More than one hundred adventure books are published every year, yet I doubt if any is as gripping and filled with suspense as The Long Walk. A journey of 4,000 miles, with neither map nor compass, equipped with only an axehead, a homemade knife and insuperable determination to live—that is the essence of this book.
Slavomir Rawicz [a Polish officer] and six companions broke out of a Soviet slave labor camp and walked south into the endless crushing spaces of Siberia headed for Tibet. That Rawicz survived to tell his story is a miracle of human endurance.

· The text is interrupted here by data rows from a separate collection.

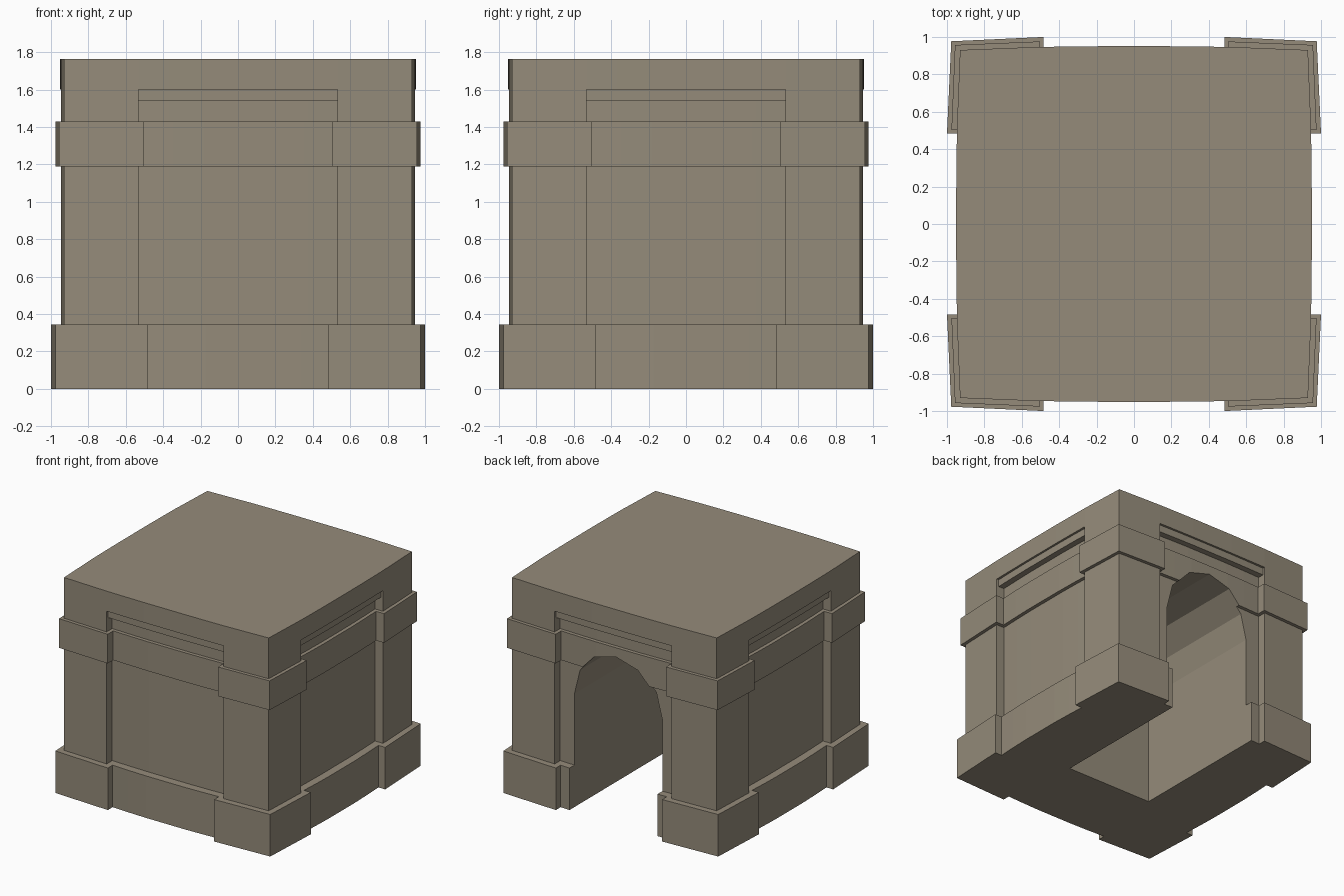
import bpy, bmesh, math

if "Cube" in bpy.data.objects:
    bpy.data.objects.remove(bpy.data.objects["Cube"])

stone = bpy.data.materials.new("weathered_stone")
stone.diffuse_color = (0.30, 0.26, 0.195, 1)
stone.use_nodes = True
stone.node_tree.nodes["Principled BSDF"].inputs["Base Color"].default_value = stone.diffuse_color


def outline(corner, a, outer, inner, mid):
    """Square plan: corner piers of half gap a, with a bowed panel between them."""
    side = [(-corner, -corner), (-a, -outer), (-a, -inner)]
    for t in (-0.7, -0.36, 0.36, 0.7):
        side.append((t * a, -(mid - (mid - inner) * t * t)))
    side += [(a, -inner), (a, -outer)]
    ring = []
    for q in range(4):
        c, s = round(math.cos(q * math.pi / 2)), round(math.sin(q * math.pi / 2))
        ring += [(c * x - s * y, s * x + c * y) for x, y in side]
    return ring


def finish(bm, name):
    bmesh.ops.remove_doubles(bm, verts=bm.verts, dist=1e-5)
    bmesh.ops.recalc_face_normals(bm, faces=bm.faces)
    me = bpy.data.meshes.new(name)
    bm.to_mesh(me)
    bm.free()
    ob = bpy.data.objects.new(name, me)
    bpy.context.collection.objects.link(ob)
    me.materials.append(stone)
    return ob


# Pavilion body: plinth, piers, band, lintel step and roof slab as stacked outlines
plinth = outline(0.977, 0.483, 1.0, 0.938, 0.952)
shaft = outline(0.930, 0.532, 0.946, 0.873, 0.884)
band = outline(0.957, 0.502, 0.976, 0.903, 0.914)
lintel = outline(0.930, 0.532, 0.946, 0.926, 0.934)
slab = outline(0.930, 0.532, 0.946, 0.946, 0.951)
levels = [(plinth, 0, 0.345), (shaft, 0.345, 1.19), (band, 1.19, 1.43),
          (shaft, 1.43, 1.54), (lintel, 1.54, 1.60), (slab, 1.60, 1.765)]

bm = bmesh.new()
rings = [[bm.verts.new((x, y, z)) for x, y in plan]
         for plan, z0, z1 in levels for z in (z0, z1)]
for lo, hi in zip(rings, rings[1:]):
    for i in range(len(lo)):
        j = (i + 1) % len(lo)
        bm.faces.new((lo[i], lo[j], hi[j], hi[i]))
bm.faces.new(rings[0][::-1])
bm.faces.new(rings[-1])
body = finish(bm, "pavilion_body")

# Arched chamber cut in from the back
profile = [(-0.40, -0.2)]
profile += [(-0.40 * math.cos(k * math.pi / 6), 0.93 + 0.425 * math.sin(k * math.pi / 6))
            for k in range(7)]
profile.append((0.40, -0.2))
bm = bmesh.new()
face = bm.faces.new([bm.verts.new((x, -0.30, z)) for x, z in profile])
ext = bmesh.ops.extrude_face_region(bm, geom=[face], use_keep_orig=True)
verts = [g for g in ext["geom"] if isinstance(g, bmesh.types.BMVert)]
bmesh.ops.translate(bm, verts=verts, vec=(0, 1.6, 0))
cutter = finish(bm, "arch_cutter")
cutter.hide_render = True

mod = body.modifiers.new("arch", "BOOLEAN")
mod.operation = "DIFFERENCE"
mod.solver = "EXACT"
mod.object = cutter
bpy.context.view_layer.objects.active = body
body.select_set(True)
bpy.ops.object.modifier_apply(modifier=mod.name)
bpy.data.objects.remove(cutter)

Through nights so cold that sleep meant certain death, through scorching days when heat drove men to the brink of insanity, Rawicz moved on.
The suspense of the book builds to a climax when the threads of life all but unravel a few miles short of the goal. Once you have begun The Long Walk, you cannot willingly lay it down. —San Francisco Examiner
It is one of the most amazing, heroic stories of this or any other time. —Chicago Tribune
An adventure classic worthy to rank alongside Captain Bligh’s Long Journey and Thor Heyerdahl’s trans-Pacific raft trip. —Minneapolis Tribune
* * *
The story begins on the eve of World War I, in 1939, and concludes in late winter of 1942. Even before the 4,000-mile ordeal took place, Slavomir Rewicz was tortured for months by fiendish Soviets in Moscow, then sentenced to 25 years in a Siberian prison camp; the hellish ride across Siberia staggers the mind, as does the thousand mile trek on foot (in chains), in the dead of a Siberian winter, to a prison labor camp—all this before the long walk even begins!
The book was first published in London in 1956 by Constable and Company, then it was picked up by Harpers and other publishing houses around the world. I first read it early in the 1960’s—and have never been able to forget it.
Be sure and purchase an unabridged copy for your library